◆ **RECORDS FOR THE TASK**:
━━━━━━━━━━
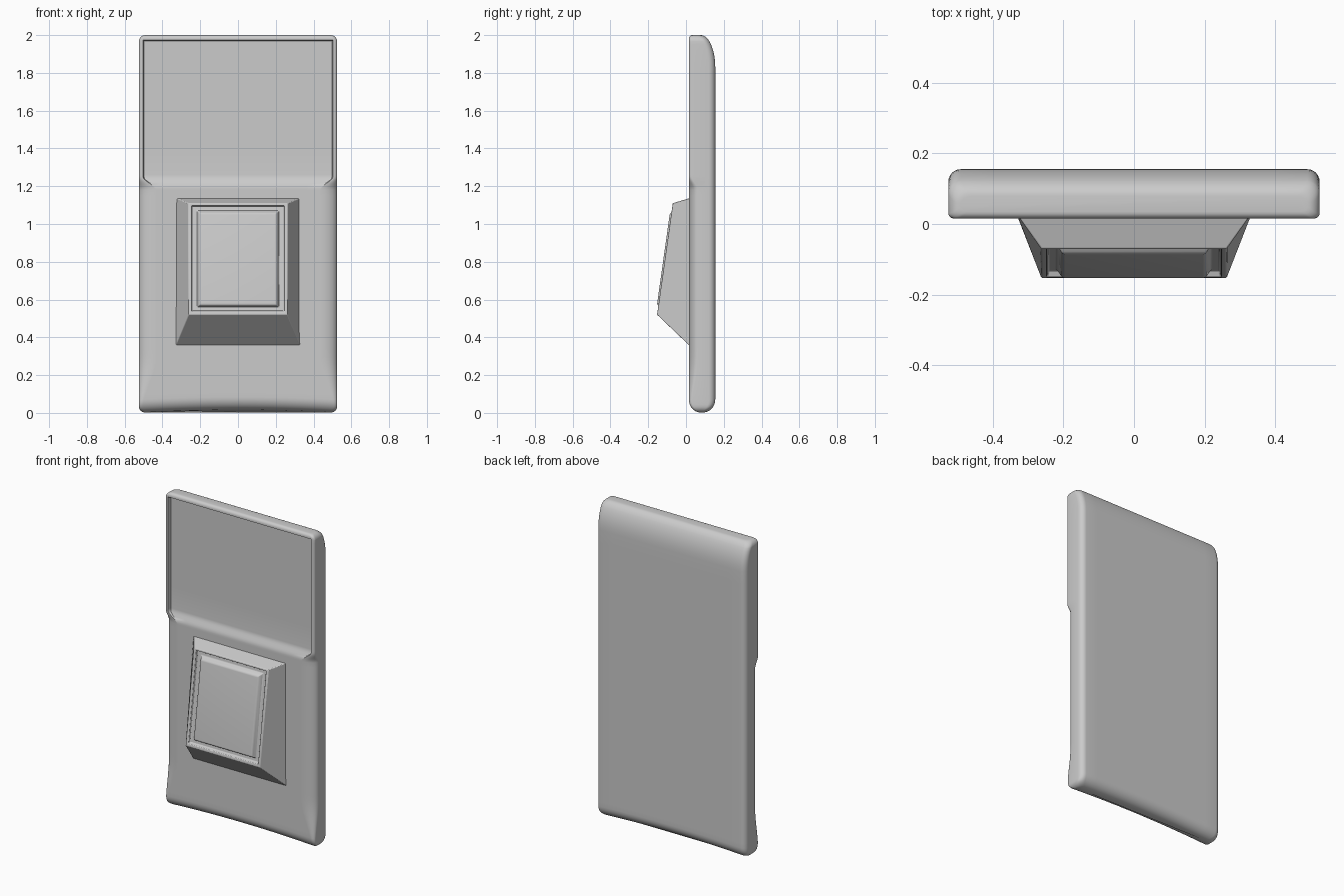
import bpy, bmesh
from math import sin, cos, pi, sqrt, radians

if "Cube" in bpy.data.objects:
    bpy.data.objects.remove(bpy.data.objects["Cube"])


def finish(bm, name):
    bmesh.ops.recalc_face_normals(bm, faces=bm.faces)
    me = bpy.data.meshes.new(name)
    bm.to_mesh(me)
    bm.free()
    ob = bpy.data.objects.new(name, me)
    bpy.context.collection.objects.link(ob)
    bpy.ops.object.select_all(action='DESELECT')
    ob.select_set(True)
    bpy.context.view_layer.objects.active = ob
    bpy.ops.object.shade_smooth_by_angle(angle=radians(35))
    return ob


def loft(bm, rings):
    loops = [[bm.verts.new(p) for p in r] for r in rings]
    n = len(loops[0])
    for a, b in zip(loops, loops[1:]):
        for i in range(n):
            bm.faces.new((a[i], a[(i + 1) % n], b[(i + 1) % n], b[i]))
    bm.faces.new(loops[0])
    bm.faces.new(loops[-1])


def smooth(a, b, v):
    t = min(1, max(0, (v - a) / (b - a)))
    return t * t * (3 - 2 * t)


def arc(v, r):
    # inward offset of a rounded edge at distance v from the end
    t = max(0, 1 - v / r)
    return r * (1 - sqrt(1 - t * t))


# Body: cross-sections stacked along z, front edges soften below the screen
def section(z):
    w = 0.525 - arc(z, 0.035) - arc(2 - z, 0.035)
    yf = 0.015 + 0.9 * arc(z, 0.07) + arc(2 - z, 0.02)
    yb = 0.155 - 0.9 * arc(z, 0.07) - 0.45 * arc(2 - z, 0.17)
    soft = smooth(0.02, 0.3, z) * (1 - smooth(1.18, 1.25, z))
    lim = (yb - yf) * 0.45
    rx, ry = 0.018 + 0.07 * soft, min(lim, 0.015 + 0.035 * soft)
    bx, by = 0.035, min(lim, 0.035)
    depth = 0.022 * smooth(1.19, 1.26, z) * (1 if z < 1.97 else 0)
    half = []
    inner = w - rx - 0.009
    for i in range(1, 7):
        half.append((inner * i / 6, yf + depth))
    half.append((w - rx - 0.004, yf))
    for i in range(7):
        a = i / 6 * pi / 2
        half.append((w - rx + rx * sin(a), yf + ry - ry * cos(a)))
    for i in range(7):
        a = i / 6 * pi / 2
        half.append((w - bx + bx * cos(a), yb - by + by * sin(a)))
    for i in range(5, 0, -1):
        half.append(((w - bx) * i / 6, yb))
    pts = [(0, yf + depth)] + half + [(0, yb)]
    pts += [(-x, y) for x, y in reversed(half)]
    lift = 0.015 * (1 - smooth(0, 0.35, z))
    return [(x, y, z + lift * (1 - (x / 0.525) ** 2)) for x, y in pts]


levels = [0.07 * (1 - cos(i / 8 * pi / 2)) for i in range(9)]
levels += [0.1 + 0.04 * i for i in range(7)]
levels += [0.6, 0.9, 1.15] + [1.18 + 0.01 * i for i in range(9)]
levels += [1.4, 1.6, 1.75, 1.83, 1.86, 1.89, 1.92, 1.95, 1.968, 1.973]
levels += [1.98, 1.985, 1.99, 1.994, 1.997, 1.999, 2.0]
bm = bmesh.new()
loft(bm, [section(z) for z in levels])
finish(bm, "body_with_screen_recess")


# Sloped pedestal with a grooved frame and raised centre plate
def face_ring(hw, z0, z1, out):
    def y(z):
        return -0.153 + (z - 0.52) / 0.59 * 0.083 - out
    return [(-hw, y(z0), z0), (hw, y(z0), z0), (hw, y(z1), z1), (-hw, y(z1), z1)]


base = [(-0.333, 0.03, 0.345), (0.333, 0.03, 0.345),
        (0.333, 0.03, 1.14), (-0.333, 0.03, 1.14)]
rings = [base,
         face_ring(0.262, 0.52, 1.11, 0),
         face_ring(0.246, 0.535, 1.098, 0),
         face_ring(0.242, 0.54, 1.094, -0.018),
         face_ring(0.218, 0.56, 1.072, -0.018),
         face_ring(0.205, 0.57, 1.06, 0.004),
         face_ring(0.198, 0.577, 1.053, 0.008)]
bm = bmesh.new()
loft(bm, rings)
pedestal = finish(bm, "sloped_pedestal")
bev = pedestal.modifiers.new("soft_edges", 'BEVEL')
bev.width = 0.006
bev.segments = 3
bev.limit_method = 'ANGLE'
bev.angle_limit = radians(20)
━━━━━━━━━━
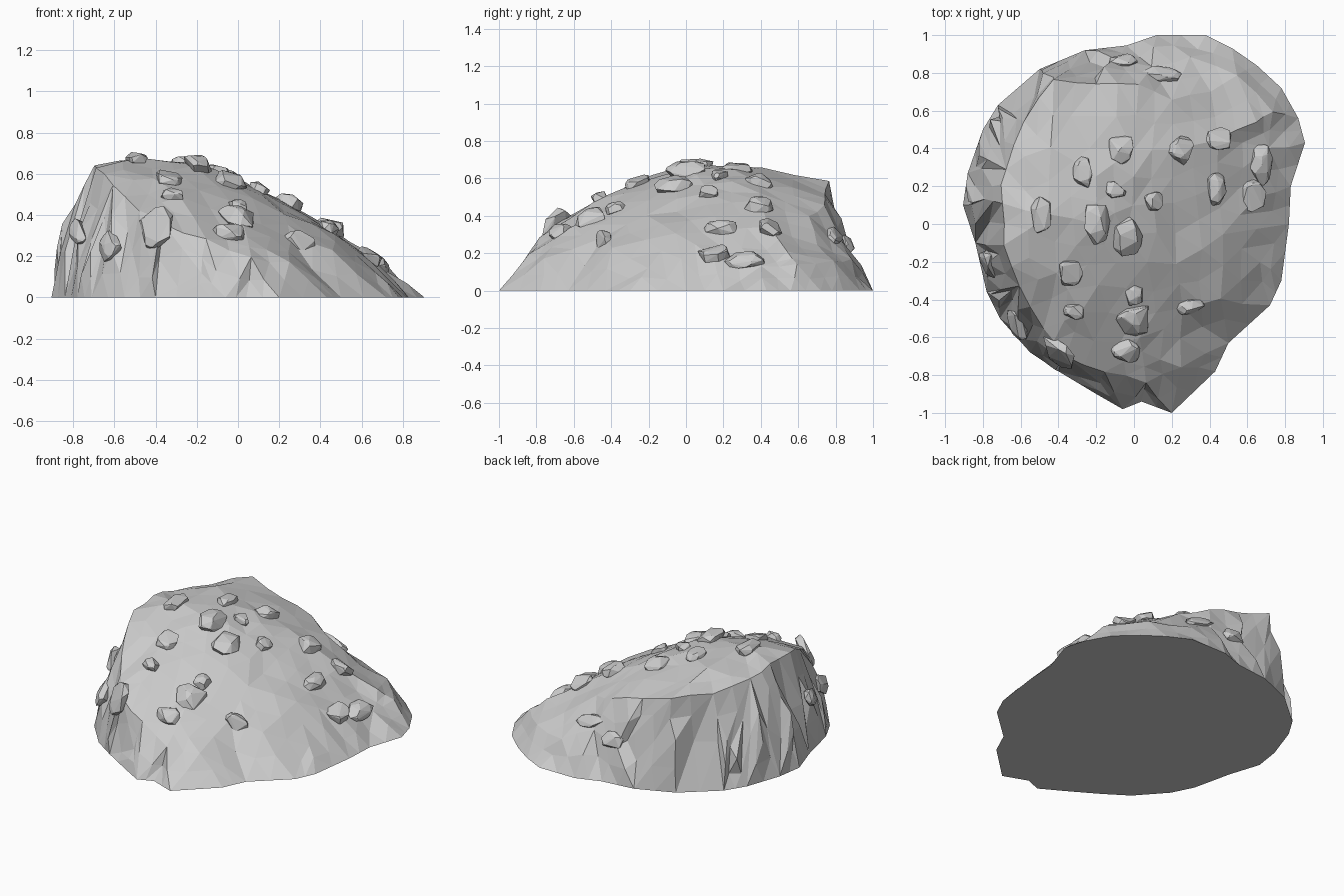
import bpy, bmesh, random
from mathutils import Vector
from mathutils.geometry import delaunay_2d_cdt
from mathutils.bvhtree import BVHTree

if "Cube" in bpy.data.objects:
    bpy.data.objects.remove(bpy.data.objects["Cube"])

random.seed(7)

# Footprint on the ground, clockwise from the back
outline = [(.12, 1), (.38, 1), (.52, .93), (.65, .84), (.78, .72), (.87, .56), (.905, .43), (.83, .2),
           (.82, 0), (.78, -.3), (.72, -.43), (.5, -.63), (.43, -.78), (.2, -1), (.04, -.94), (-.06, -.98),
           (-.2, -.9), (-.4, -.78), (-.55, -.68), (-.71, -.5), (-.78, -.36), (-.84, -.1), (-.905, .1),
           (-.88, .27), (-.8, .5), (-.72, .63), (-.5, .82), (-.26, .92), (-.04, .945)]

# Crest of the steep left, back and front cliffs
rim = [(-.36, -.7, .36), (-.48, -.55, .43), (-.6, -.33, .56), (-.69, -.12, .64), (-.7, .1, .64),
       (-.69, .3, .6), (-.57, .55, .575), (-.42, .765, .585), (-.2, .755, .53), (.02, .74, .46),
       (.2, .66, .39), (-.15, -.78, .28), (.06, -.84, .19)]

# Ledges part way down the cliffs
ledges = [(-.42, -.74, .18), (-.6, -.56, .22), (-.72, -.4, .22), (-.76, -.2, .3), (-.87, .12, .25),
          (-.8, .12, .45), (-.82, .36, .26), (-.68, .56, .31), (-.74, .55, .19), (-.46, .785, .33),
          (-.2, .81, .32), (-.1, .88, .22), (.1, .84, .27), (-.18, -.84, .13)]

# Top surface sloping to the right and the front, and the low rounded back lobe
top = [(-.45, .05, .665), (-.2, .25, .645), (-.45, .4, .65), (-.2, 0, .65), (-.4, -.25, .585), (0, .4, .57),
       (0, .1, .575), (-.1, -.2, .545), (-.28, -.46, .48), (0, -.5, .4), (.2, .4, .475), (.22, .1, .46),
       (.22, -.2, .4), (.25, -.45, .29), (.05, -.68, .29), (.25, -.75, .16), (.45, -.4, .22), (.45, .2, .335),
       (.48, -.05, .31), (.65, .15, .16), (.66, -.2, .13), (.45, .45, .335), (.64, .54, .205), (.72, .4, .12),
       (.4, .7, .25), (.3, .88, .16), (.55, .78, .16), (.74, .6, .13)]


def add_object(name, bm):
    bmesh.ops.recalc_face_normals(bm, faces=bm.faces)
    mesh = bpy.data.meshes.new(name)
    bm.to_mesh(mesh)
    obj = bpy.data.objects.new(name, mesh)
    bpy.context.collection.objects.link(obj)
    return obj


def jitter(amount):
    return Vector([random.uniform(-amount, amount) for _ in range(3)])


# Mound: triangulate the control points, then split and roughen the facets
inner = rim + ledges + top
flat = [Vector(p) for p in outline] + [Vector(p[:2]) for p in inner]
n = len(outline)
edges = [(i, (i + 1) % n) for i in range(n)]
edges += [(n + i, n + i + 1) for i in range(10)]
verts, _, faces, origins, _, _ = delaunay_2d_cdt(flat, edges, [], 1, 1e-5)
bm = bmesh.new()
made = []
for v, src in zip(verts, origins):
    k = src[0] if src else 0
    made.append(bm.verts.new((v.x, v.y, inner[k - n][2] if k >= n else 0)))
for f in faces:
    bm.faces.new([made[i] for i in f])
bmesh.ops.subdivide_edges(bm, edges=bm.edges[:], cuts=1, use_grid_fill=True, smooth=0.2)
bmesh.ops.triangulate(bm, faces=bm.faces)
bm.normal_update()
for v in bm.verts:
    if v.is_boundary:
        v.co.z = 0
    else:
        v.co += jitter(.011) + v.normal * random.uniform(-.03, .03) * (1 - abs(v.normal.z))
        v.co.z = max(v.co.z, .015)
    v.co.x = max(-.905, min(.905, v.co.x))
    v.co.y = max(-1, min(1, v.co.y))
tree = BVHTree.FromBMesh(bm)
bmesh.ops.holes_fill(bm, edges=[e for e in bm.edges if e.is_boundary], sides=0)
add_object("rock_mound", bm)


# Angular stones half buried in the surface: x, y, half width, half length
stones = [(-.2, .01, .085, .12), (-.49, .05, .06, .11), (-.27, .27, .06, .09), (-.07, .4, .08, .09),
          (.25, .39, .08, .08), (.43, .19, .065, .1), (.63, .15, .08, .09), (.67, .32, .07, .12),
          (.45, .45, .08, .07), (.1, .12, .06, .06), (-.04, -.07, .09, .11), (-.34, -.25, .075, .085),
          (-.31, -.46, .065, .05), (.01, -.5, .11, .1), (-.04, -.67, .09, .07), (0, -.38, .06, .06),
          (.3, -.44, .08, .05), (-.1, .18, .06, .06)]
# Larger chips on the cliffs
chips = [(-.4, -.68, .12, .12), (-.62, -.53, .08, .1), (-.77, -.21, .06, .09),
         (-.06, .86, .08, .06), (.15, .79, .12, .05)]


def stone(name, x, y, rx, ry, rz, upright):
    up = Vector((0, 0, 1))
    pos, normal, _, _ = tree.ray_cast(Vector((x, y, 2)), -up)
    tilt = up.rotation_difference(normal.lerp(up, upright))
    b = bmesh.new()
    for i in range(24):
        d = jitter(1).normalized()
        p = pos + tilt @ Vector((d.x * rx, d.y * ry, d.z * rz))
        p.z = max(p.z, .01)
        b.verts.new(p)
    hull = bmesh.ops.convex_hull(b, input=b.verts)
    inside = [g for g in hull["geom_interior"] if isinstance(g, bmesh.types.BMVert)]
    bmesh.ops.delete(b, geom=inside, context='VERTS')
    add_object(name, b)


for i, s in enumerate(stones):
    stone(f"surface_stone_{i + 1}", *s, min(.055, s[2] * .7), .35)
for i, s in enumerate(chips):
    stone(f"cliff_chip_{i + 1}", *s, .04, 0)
━━━━━━━━━━
From the material above, set down exactly the lines starting at the one with "for a, b in" and ending at the one with "return r * (1 - sqrt(1 - t * t))", end lines included.

◆ **EXPECTED ANSWER**:
    for a, b in zip(loops, loops[1:]):
        for i in range(n):
            bm.faces.new((a[i], a[(i + 1) % n], b[(i + 1) % n], b[i]))
    bm.faces.new(loops[0])
    bm.faces.new(loops[-1])


def smooth(a, b, v):
    t = min(1, max(0, (v - a) / (b - a)))
    return t * t * (3 - 2 * t)


def arc(v, r):
    # inward offset of a rounded edge at distance v from the end
    t = max(0, 1 - v / r)
    return r * (1 - sqrt(1 - t * t))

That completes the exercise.